noise = wgn(size_t,1,randi(20),'complex');
for n = drange(1:size_t)
for k = 1:K
x(n) = x(n) + a(k)*exp(phi(k)*1j)*(exp((2*pi*f(k)*1j - alpha(k))/f_sample)).^(n-1);
end
x(n) = x(n) + noise(n);
end
SNR(iter) = abs(snr((x-noise),noise));
end

One suggestion is to leverage the vector processing in Matlab and to not add the noise in a for loop, but given the vector of your signal of length $$N$$ you can simply create the white Gaussian Noise using:

noise = std * sqrt(2)/2 * randn(N,1) + std * sqrt(2)/2* 1j*randn(N,1)

(or randn(1,N) if you prefer row vectors instead of column vectors)

Where std represents the total standard deviation of the noise.

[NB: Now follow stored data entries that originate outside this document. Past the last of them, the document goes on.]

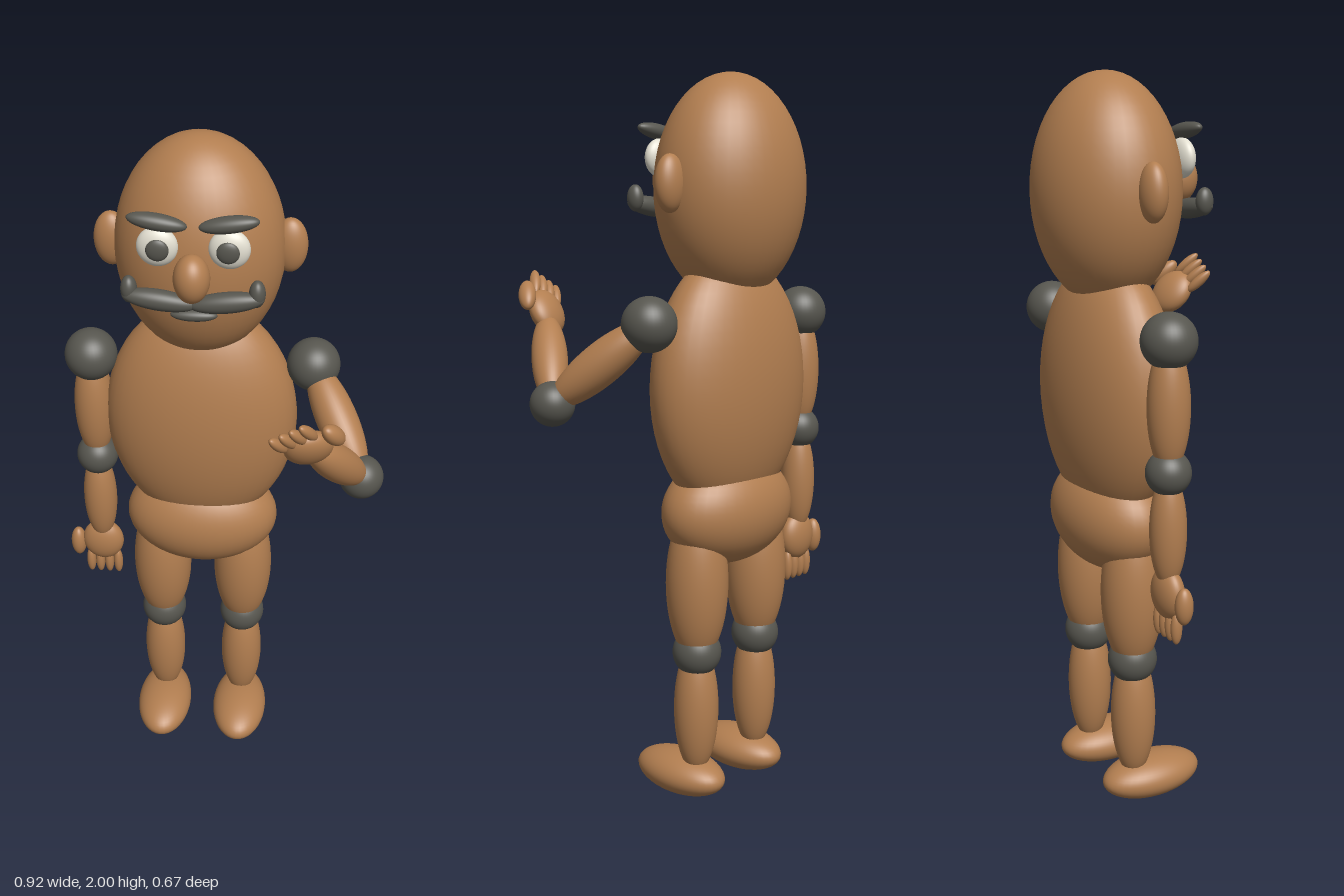
import * as THREE from 'three';

const skin = new THREE.MeshStandardMaterial({ color: 0xb27e50 });
skin.name = 'skin';
const dark = new THREE.MeshStandardMaterial({ color: 0x57564f });
dark.name = 'dark';
const white = new THREE.MeshStandardMaterial({ color: 0xe2ded0 });
white.name = 'eyeWhite';

const ball = new THREE.SphereGeometry(1, 40, 28);

// Adds a smooth ellipsoid: position, radii, tilt about z
function egg(parent, name, material, pos, radii, tilt = 0) {
  const mesh = new THREE.Mesh(ball, material);
  mesh.name = name;
  mesh.position.set(...pos);
  mesh.scale.set(...radii);
  mesh.rotation.z = tilt;
  parent.add(mesh);
  return mesh;
}

// Forearm, palm, thumb and fingers hanging down from the elbow; side is the thumb direction in x
function buildForearm(name, side) {
  const arm = new THREE.Group();
  arm.name = name;
  egg(arm, 'elbow', dark, [0, 0, 0], [0.06, 0.06, 0.06]);
  egg(arm, 'forearm', skin, [0, -0.155, 0], [0.049, 0.155, 0.049]);
  egg(arm, 'palm', skin, [0, -0.325, 0], [0.062, 0.07, 0.036]);
  egg(arm, 'thumb', skin, [side * 0.077, -0.338, 0], [0.023, 0.05, 0.025]);
  for (let i = 0; i < 4; i++) {
    egg(arm, 'finger', skin, [-0.042 + i * 0.028, -0.41, 0], [0.014, 0.045, 0.016]);
  }
  return arm;
}

// Upper arm stretched between shoulder and elbow
function buildUpperArm(parent, shoulder, elbow) {
  egg(parent, 'shoulder', dark, shoulder.toArray(), [0.073, 0.073, 0.073]);
  const middle = shoulder.clone().add(elbow).multiplyScalar(0.5);
  const upper = egg(parent, 'upperArm', skin, middle.toArray(), [0.056, 0.17, 0.056]);
  const direction = shoulder.clone().sub(elbow).normalize();
  upper.quaternion.setFromUnitVectors(new THREE.Vector3(0, 1, 0), direction);
}

function buildHead() {
  const head = new THREE.Group();
  head.name = 'head';
  egg(head, 'skull', skin, [0, 1.698, -0.148], [0.223, 0.302, 0.19]);
  egg(head, 'nose', skin, [0, 1.722, 0.08], [0.046, 0.063, 0.05]);
  egg(head, 'mouth', dark, [0, 1.596, 0.035], [0.06, 0.016, 0.02]);
  for (const s of [-1, 1]) {
    egg(head, 'ear', skin, [s * 0.232, 1.708, -0.148], [0.046, 0.075, 0.035]);
    egg(head, 'eye', white, [s * 0.089, 1.78, 0.029], [0.052, 0.052, 0.027]);
    egg(head, 'pupil', dark, [s * 0.087, 1.78, 0.05], [0.029, 0.029, 0.012]);
    egg(head, 'eyebrow', dark, [s * 0.088, 1.849, 0.037], [0.075, 0.021, 0.024], s * 0.15);
    egg(head, 'moustache', dark, [s * 0.084, 1.65, 0.062], [0.095, 0.027, 0.027], s * 0.13);
    egg(head, 'moustacheTip', dark, [s * 0.16, 1.673, 0.053], [0.021, 0.036, 0.024]);
  }
  return head;
}

function buildLeg(side) {
  const leg = new THREE.Group();
  leg.name = side > 0 ? 'leftLeg' : 'rightLeg';
  leg.position.set(side * 0.123, 0, 0);
  egg(leg, 'thigh', skin, [0, 0.63, -0.145], [0.087, 0.225, 0.086]);
  egg(leg, 'knee', dark, [0, 0.432, -0.145], [0.068, 0.068, 0.068]);
  egg(leg, 'shin', skin, [0, 0.268, -0.143], [0.063, 0.19, 0.062]);
  egg(leg, 'foot', skin, [0, 0.064, -0.084], [0.085, 0.06, 0.151]);
  return leg;
}

export function createModel() {
  const model = new THREE.Group();
  model.name = 'figure';

  // Trunk, head and legs share an offset centre line
  const body = new THREE.Group();
  body.name = 'body';
  body.position.x = -0.053;
  egg(body, 'torso', skin, [0, 1.17, -0.147], [0.269, 0.362, 0.149]);
  egg(body, 'hips', skin, [0, 0.824, -0.145], [0.222, 0.155, 0.14]);
  body.add(buildHead(), buildLeg(-1), buildLeg(1));
  model.add(body);

  // Right arm hangs straight down
  const rightElbow = new THREE.Vector3(-0.359, 1.013, -0.148);
  buildUpperArm(model, new THREE.Vector3(-0.359, 1.352, -0.148), rightElbow);
  const rightForearm = buildForearm('rightForearm', -1);
  rightForearm.position.copy(rightElbow);
  model.add(rightForearm);

  // Left arm is bent forwards, hand raised across the chest
  const leftElbow = new THREE.Vector3(0.398, 1.14, 0.069);
  buildUpperArm(model, new THREE.Vector3(0.255, 1.352, -0.148), leftElbow);
  const up = new THREE.Vector3(0.147, -0.225, -0.19).normalize();
  const across = new THREE.Vector3(0.83, 0.53, 0.05);
  across.addScaledVector(up, -across.dot(up)).normalize();
  const normal = new THREE.Vector3().crossVectors(across, up);
  const leftForearm = buildForearm('leftForearm', 1);
  leftForearm.quaternion.setFromRotationMatrix(new THREE.Matrix4().makeBasis(across, up, normal));
  leftForearm.position.copy(leftElbow);
  model.add(leftForearm);

  return model;
}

Next be aware that the total power as a white noise and the square of the standard deviation std in whatever units are chosen is distributed evenly over the entire frequency range given by -$$f_s/2$$ to +$$f_s/2$$ where $$f_s$$ is the sampling rate. SNR of interest is typically that portion of the noise that shares the same spectrum as the signal. (So if the signal only occupied 1/4 of the total spectrum as sampled, then the noise would be 1/4 or 6 dB lower than that predicted by the total variance of noise).